Constructed in the first decade of the nineteenth century, the Blount Bridgers house also known as The Grove was owned by Thomas Blount. It's currently a museum that celebrates the 200 year-old material culture of Edgecombe county on the 1st floor and the creative achievements of Tarboro-born artist Hobson Pittman (1899-1972) on the 2nd floor.
Backstory and Context
The Blount Bridgers house located in Tarboro, NC was built around 1808. Known as The Grove it was built by Thomas Blount and his wife Mary Sumner Blount and has been the home of several community and regional leaders. In the 1930s the town of Tarboro purchased the house to be a community house where groups could meet, programs were presented, and a community pool was added, being the first refrigerated pool in eastern North Carolina. It served as a number of purposes through the years, including a public library, temporary Town Hall, and a central office for the public school system.
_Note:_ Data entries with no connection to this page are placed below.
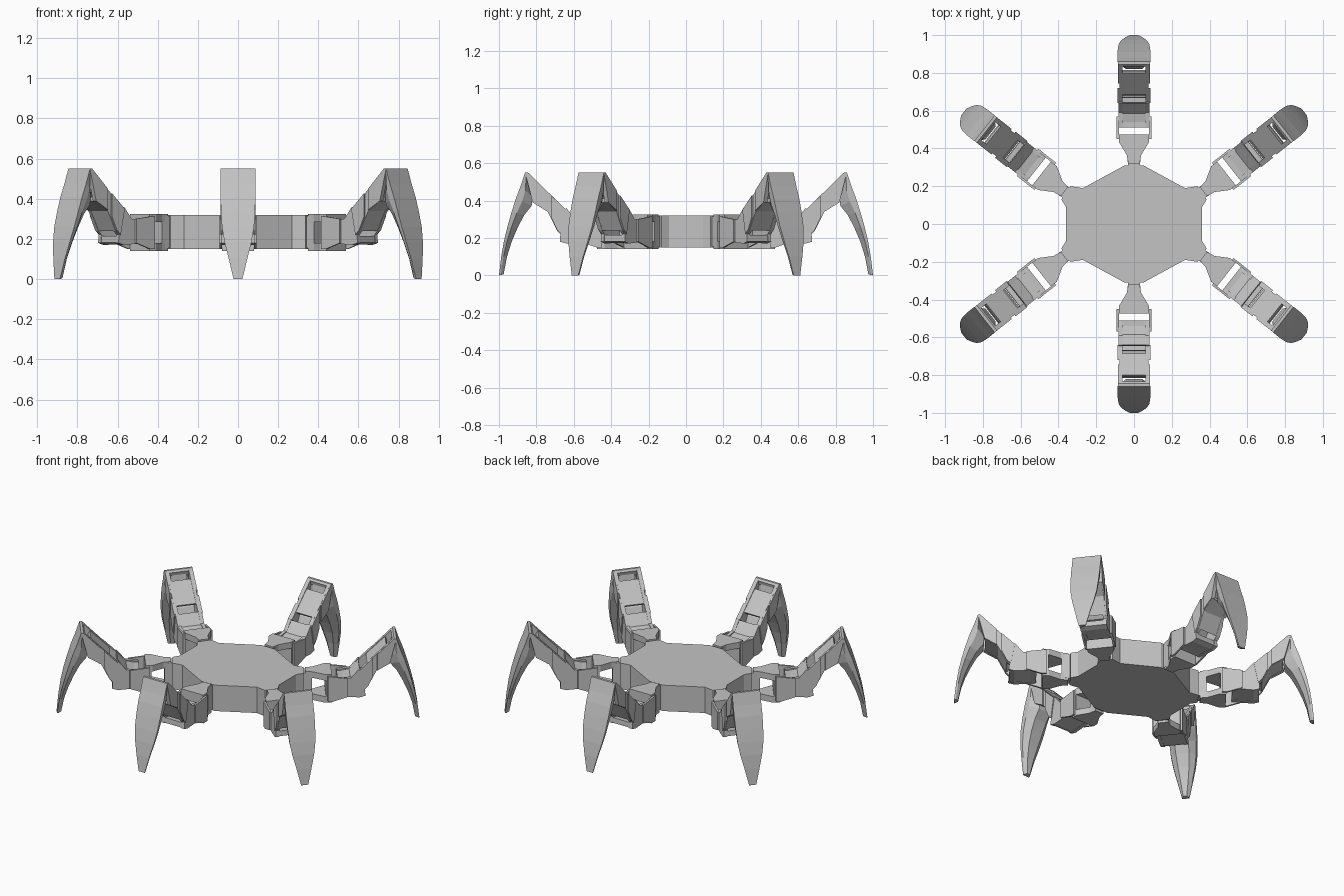
import bpy, bmesh, math
from mathutils import Matrix

if "Cube" in bpy.data.objects:
    bpy.data.objects.remove(bpy.data.objects["Cube"])

grey = bpy.data.materials.new("matte grey")
grey.diffuse_color = (0.55, 0.55, 0.55, 1)
grey.use_nodes = True
grey.node_tree.nodes["Principled BSDF"].inputs["Base Color"].default_value = grey.diffuse_color


def prism(bm, pts, a, b, place):
    """Extrude a 2D outline from a to b; place maps (u, v, w) to xyz."""
    lo = [bm.verts.new(place(u, v, a)) for u, v in pts]
    hi = [bm.verts.new(place(u, v, b)) for u, v in pts]
    n = len(pts)
    bm.faces.new(lo)
    bm.faces.new(hi[::-1])
    for i in range(n):
        j = (i + 1) % n
        bm.faces.new((lo[j], lo[i], hi[i], hi[j]))


def side(bm, pts, y0, y1, both=False):
    """Side profile (r, z) extruded across the leg, optionally on both sides."""
    prism(bm, pts, y0, y1, lambda u, v, w: (u, w, v))
    if both:
        prism(bm, pts, -y1, -y0, lambda u, v, w: (u, w, v))


def slab(bm, half, z0, z1):
    """Plan outline given as (r, half width), mirrored and extruded in z."""
    pts = half + [(r, -h) for r, h in reversed(half)]
    prism(bm, pts, z0, z1, lambda u, v, w: (u, v, w))


def finish(bm, name):
    bmesh.ops.recalc_face_normals(bm, faces=bm.faces)
    me = bpy.data.meshes.new(name)
    bm.to_mesh(me)
    bm.free()
    me.materials.append(grey)
    return me


def add(me, name, matrix=Matrix()):
    ob = bpy.data.objects.new(name, me)
    ob.matrix_world = matrix
    bpy.context.collection.objects.link(ob)


# Body plate: one quarter of the outline, mirrored
q = [(0.36, 0.09), (0.385, 0.13), (0.335, 0.20), (0.27, 0.19), (0.05, 0.31)]
half = q + [(-x, y) for x, y in reversed(q)]
outline = half + [(x, -y) for x, y in reversed(half)]
bm = bmesh.new()
prism(bm, outline, 0.15, 0.32, lambda u, v, w: (u, v, w))
add(finish(bm, "body"), "body")

# Hip bracket: neck, upper and lower tapered plates, wall and cuff cheeks
bm = bmesh.new()
slab(bm, [(0.28, 0.03), (0.36, 0.035)], 0.155, 0.315)
arm = [(0.32, 0.03), (0.365, 0.038), (0.435, 0.08), (0.475, 0.08)]
slab(bm, arm, 0.285, 0.325)
slab(bm, arm, 0.14, 0.18)
slab(bm, [(0.44, 0.08), (0.475, 0.08)], 0.18, 0.285)
side(bm, [(0.45, 0.315), (0.45, 0.15), (0.48, 0.15), (0.57, 0.18), (0.57, 0.30)],
     0.08, 0.092, True)
hip = finish(bm, "hip")

# Lower thigh: cheeks joined by top, bottom and inner panels
bm = bmesh.new()
side(bm, [(0.51, 0.29), (0.51, 0.18), (0.64, 0.17), (0.675, 0.18), (0.672, 0.215),
          (0.66, 0.34), (0.64, 0.36), (0.59, 0.30)], 0.06, 0.082, True)
side(bm, [(0.51, 0.285), (0.51, 0.18), (0.54, 0.18), (0.54, 0.285)], -0.06, 0.06)
side(bm, [(0.54, 0.285), (0.54, 0.26), (0.59, 0.27), (0.645, 0.33), (0.64, 0.355),
          (0.585, 0.295)], -0.06, 0.06)
side(bm, [(0.54, 0.205), (0.54, 0.18), (0.64, 0.172), (0.672, 0.182), (0.67, 0.215)],
     -0.06, 0.06)
lower = finish(bm, "lower thigh")

# Upper thigh: long cheeks, raised pads, top and bottom panels, knee bar
bm = bmesh.new()
side(bm, [(0.64, 0.35), (0.665, 0.215), (0.69, 0.24), (0.74, 0.34), (0.82, 0.39),
          (0.86, 0.55), (0.845, 0.55)], 0.06, 0.078, True)
side(bm, [(0.64, 0.35), (0.665, 0.22), (0.69, 0.245), (0.72, 0.31), (0.72, 0.427)],
     0.078, 0.088, True)
side(bm, [(0.745, 0.45), (0.745, 0.345), (0.82, 0.39), (0.86, 0.55), (0.845, 0.55)],
     0.078, 0.086, True)
side(bm, [(0.685, 0.39), (0.70, 0.375), (0.81, 0.48), (0.80, 0.50)], -0.06, 0.06)
side(bm, [(0.675, 0.25), (0.688, 0.24), (0.738, 0.34), (0.815, 0.39), (0.81, 0.41),
          (0.725, 0.355)], -0.06, 0.06)
side(bm, [(0.835, 0.538), (0.845, 0.50), (0.86, 0.55), (0.845, 0.55)], -0.06, 0.06)
upper = finish(bm, "upper thigh")

# Curved shin blade: loft of six-sided sections (outer r, z, inner r, z, half width)
rows = [(0.86, 0.55, 0.845, 0.54, 0.087), (0.885, 0.475, 0.82, 0.42, 0.087),
        (0.91, 0.41, 0.825, 0.372, 0.087), (0.932, 0.34, 0.865, 0.322, 0.085),
        (0.955, 0.26, 0.90, 0.255, 0.08), (0.973, 0.185, 0.932, 0.18, 0.067),
        (0.988, 0.10, 0.957, 0.10, 0.046), (1.0, 0.0, 0.975, 0.005, 0.022)]
bm = bmesh.new()
rings = []
for ro, zo, ri, zi, w in rows:
    rm, zm = ro + (ri - ro) * 0.4, zo + (zi - zo) * 0.4
    sec = [(ro, w, zo), (rm, w * 0.95, zm), (ri, w * 0.5, zi)]
    sec += [(r, -y, z) for r, y, z in reversed(sec)]
    rings.append([bm.verts.new(p) for p in sec])
for a, b in zip(rings, rings[1:]):
    for i in range(6):
        j = (i + 1) % 6
        bm.faces.new((a[i], a[j], b[j], b[i]))
bm.faces.new(rings[0])
bm.faces.new(rings[-1])
shin = finish(bm, "shin")

# Six legs: front and back along y, four splayed corners
ang = 38.4
spots = [("back", 90, 0, 0), ("front", -90, 0, 0),
         ("back_right", ang, 0.117, -0.0275), ("front_right", -ang, 0.117, 0.0275),
         ("back_left", 180 - ang, -0.117, -0.0275),
         ("front_left", ang - 180, -0.117, 0.0275)]
for label, deg, x, y in spots:
    m = Matrix.Translation((x, y, 0)) @ Matrix.Rotation(math.radians(deg), 4, 'Z')
    for me, part in ((hip, "hip"), (lower, "lower_thigh"),
                     (upper, "upper_thigh"), (shin, "shin")):
        add(me, label + "_" + part, m)
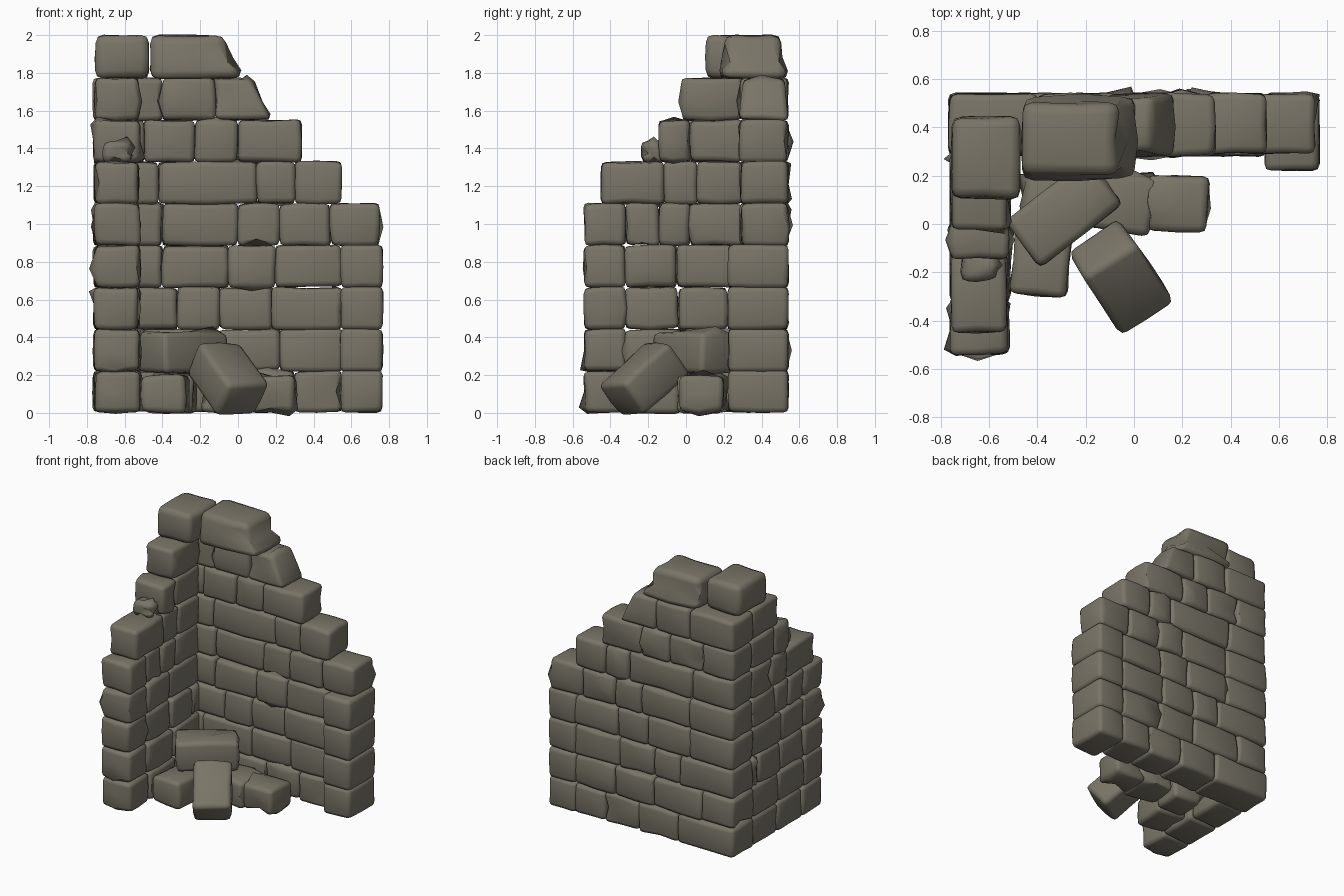
import bpy, bmesh, math, random
from mathutils import Euler, Vector

random.seed(7)
if "Cube" in bpy.data.objects:
    bpy.data.objects.remove(bpy.data.objects["Cube"])

mat = bpy.data.materials.new("weathered_stone")
mat.use_nodes = True
COLOUR = (0.19, 0.175, 0.135, 1)
mat.diffuse_color = COLOUR
bsdf = mat.node_tree.nodes["Principled BSDF"]
bsdf.inputs["Base Color"].default_value = COLOUR
bsdf.inputs["Roughness"].default_value = 0.9


def stone(name, centre, size, rot=(0, 0, 0), lean=0, rough=0.014, round_by=0.028, taper=0):
    """Rough-hewn block: chipped grid cube with worn edges."""
    bm = bmesh.new()
    bmesh.ops.create_cube(bm, size=1)
    bmesh.ops.subdivide_edges(bm, edges=bm.edges[:], cuts=1, use_grid_fill=True)
    for v in bm.verts:
        top = v.co.z + 0.5
        v.co.y *= 1 - taper * top
        side = v.co.x
        v.co = Vector(a * b for a, b in zip(v.co, size))
        if side > 0.1:
            v.co.x -= lean * top
        # chip inwards so courses stay within their lines
        for i in range(3):
            v.co[i] -= math.copysign(random.uniform(-0.2, 1) * rough, v.co[i])
    edges = [e for e in bm.edges if e.calc_face_angle(0) > math.radians(50)]
    bmesh.ops.bevel(bm, geom=edges, offset=round_by, segments=2, profile=0.55,
                    affect='EDGES', clamp_overlap=True)
    bmesh.ops.recalc_face_normals(bm, faces=bm.faces[:])
    for f in bm.faces:
        f.smooth = True
    me = bpy.data.meshes.new(name)
    bm.to_mesh(me)
    bm.free()
    me.materials.append(mat)
    ob = bpy.data.objects.new(name, me)
    ob.location = centre
    ob.rotation_euler = Euler([math.radians(a) for a in rot])
    bpy.context.collection.objects.link(ob)
    return ob


def block(name, x, y, z, **kw):
    """Stone filling the given x, y and z ranges."""
    spans = (x, y, z)
    return stone(name, [(a + b) / 2 for a, b in spans], [b - a for a, b in spans], **kw)


LEFT, INNER, BACK = -0.765, -0.515, 0.545
COURSE = 0.2215
GAP = 0.006  # overlap that closes the joints


def course_z(row):
    return (max(0, row * COURSE - GAP), (row + 1) * COURSE + GAP)


# Back wall: joints along x for every course
back_joints = [
    (-0.3, 0.02, 0.3, 0.55),
    (-0.5, -0.1, 0.22, 0.55),
    (-0.32, -0.1, 0.18, 0.55),
    (-0.4, -0.05, 0.2, 0.55),
    (-0.4, 0, 0.22, 0.49, 0.755),
    (-0.42, 0.1, 0.3, 0.555),
    (-0.5, -0.23, 0, 0.34),
    (-0.4, -0.12, 0.18),
]
for row, joints in enumerate(back_joints):
    xs = (LEFT,) + joints
    for i, (a, b) in enumerate(zip(xs, xs[1:])):
        last = i == len(xs) - 2
        block(f"back_wall_stone_{row}_{i}", (a - GAP, b + (0 if last and row > 3 else GAP)),
              (0.285 + random.uniform(-0.01, 0.01), BACK), course_z(row),
              lean=0.1 if last and row == 7 else 0, taper=0.15 if last and row == 7 else 0)

# Pier at the free end of the back wall
for row in range(4):
    block(f"end_pier_stone_{row}", (0.54, 0.77), (0.22, BACK), course_z(row), rough=0.008)

# Side wall: joints along y for every course, from the free end to the back wall
side_joints = [
    (-0.545, -0.3, 0, 0.3),
    (-0.545, -0.32, -0.02, 0.3),
    (-0.545, -0.32, -0.04, 0.22, 0.32),
    (-0.545, -0.32, -0.05, 0.3),
    (-0.545, -0.32, -0.14, 0.02, 0.3),
    (-0.455, -0.12, 0.06, 0.3),
    (-0.15, 0.02, 0.3),
    (-0.03, 0.3),
]
for row, ys in enumerate(side_joints):
    for i, (a, b) in enumerate(zip(ys, ys[1:])):
        block(f"side_wall_stone_{row}_{i}", (LEFT, INNER + random.uniform(-0.012, 0.008)),
              (a - (GAP if i else 0), b + GAP), course_z(row))
block("side_wall_chip", (-0.72, -0.56), (-0.24, -0.1), (1.32, 1.44), round_by=0.035)

# Capping stones
block("cap_corner_stone", (-0.76, -0.47), (0.1, 0.45), (1.765, 2.005), round_by=0.04)
block("cap_long_stone", (-0.47, 0.02), (0.17, 0.54), (1.765, 2.005), lean=0.09,
      taper=0.18, round_by=0.045)

# Fallen rubble in the corner
rubble = [
    ("front", (-0.385, -0.16, 0.1), (0.25, 0.29, 0.21), (0, 0, -6)),
    ("rear", (-0.34, 0.08, 0.1), (0.24, 0.25, 0.21), (0, 0, -4)),
    ("middle", (-0.05, 0.085, 0.1), (0.28, 0.25, 0.21), (0, 0, -8)),
    ("outer", (0.18, 0.085, 0.1), (0.26, 0.24, 0.2), (0, 0, -3)),
    ("upper", (-0.29, 0.045, 0.32), (0.44, 0.25, 0.23), (0, 0, 38)),
    ("leaning", (-0.055, -0.22, 0.18), (0.27, 0.38, 0.23), (38, 0, 33)),
]
for part, centre, size, rot in rubble:
    stone(f"rubble_{part}_stone", centre, size, rot, round_by=0.03)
Then in 1979 the house was restored and opened as a museum and art gallery in 1982.
After the American Revolution, Thomas settled in Tarboro and was a prominent land owner and active in local politics. In 1788 he was elected into the North Carolina State House of Commons. Then he was elected to the U.S. House of Representatives in 1793. During this time in office he built "The Grove" with his wife. He served in this position until 1812, where he died in office. He is buried in the Congressional Cemetery in Washington, D.C.
After Thomas's wife Mary "Jackie" Blount died in 1822, the house passed on to a nephew who lived there just a few years. Then the house was sold to its next prominent owner.
Louis Dicken Wilson
Wilson purchased the house in 1830. He was a local attorney and also was elected to the NC House of Representatives. He was also the attorney for the town and served as guardian to several area orphans. Never married, Wilson lived in the house with his sister and some of the children he was guardian for. He served on the committee to revise the North Carolina Constitution in 1835, and helped get public schools established in the state. In 1847 he raised a company of men, resigned his seat in the NC House, and volunteered for service in the Mexican War. He died of yellow fever while in Mexico. Later his body was returned to North Carolina and was eventually buried on the Town Common. Per his instructions, the house was sold with the proceeds going into a fund for orphans. North Carolina created Wilson County in his memory in 1855.
John L. Bridgers
John L. Bridgers was the third major owner of the house. He was married to Rebecca Louis Dicken, who's cousin Louis D Wilson owned the house before them. The Bridgers family purchased the house in 1850 after the Wilson estate of over 300 acres north of the Town Common was divided and sold. In that same year the Bridgers added the Italianate porch and the unusual molding in the center hall. An attorney John Bridgers was also commander of the local militia which became the Edgecombe Guards in 1861 when they enlisted in the Confederate Army. After leading his men at the battle of Bethel, Virginia in June 1861, Bridgers was appointed Commandant of Ft. Macon until he retired in the fall of 1861 due to his wife's poor health. He was also one of the Commissioners from N.C. on behalf of the Confederates states to attend the Peace Conference in Montgomery, Alabama in early 1861. Returning home after his service, he again took up the practice of law & lived in the house until 1880. He died in 1884 at the age of 62, he is buried in the Calvary Episcopal Church Cemetery in Tarboro, N.C.
For a few years in the 1880s the house served as a school for Mrs. General Pender, widow of Major General William Dorsey Pender. Around the turn of the century it became an apartment house until it was purchased by the town in the 1930s.
The Blount Bridgers house contains locally made antique furnishing and artwork by Edgecombe County residents. There are works such as ceramics, textiles and various metal works. The Blount Bridgers house is also on the National Register of Historical places. The second floor now serves as an art gallery and has paintings, drawings and prints by Hobson Pittman (1899-1972), who was an Edgecombe county native. The house includes portraits of area residents by Thomas Sully, Thomas Landseer, and William Garle Brown. The house is now the home of Edgecombe Arts and offers tours as well a various programs on art and education for the community.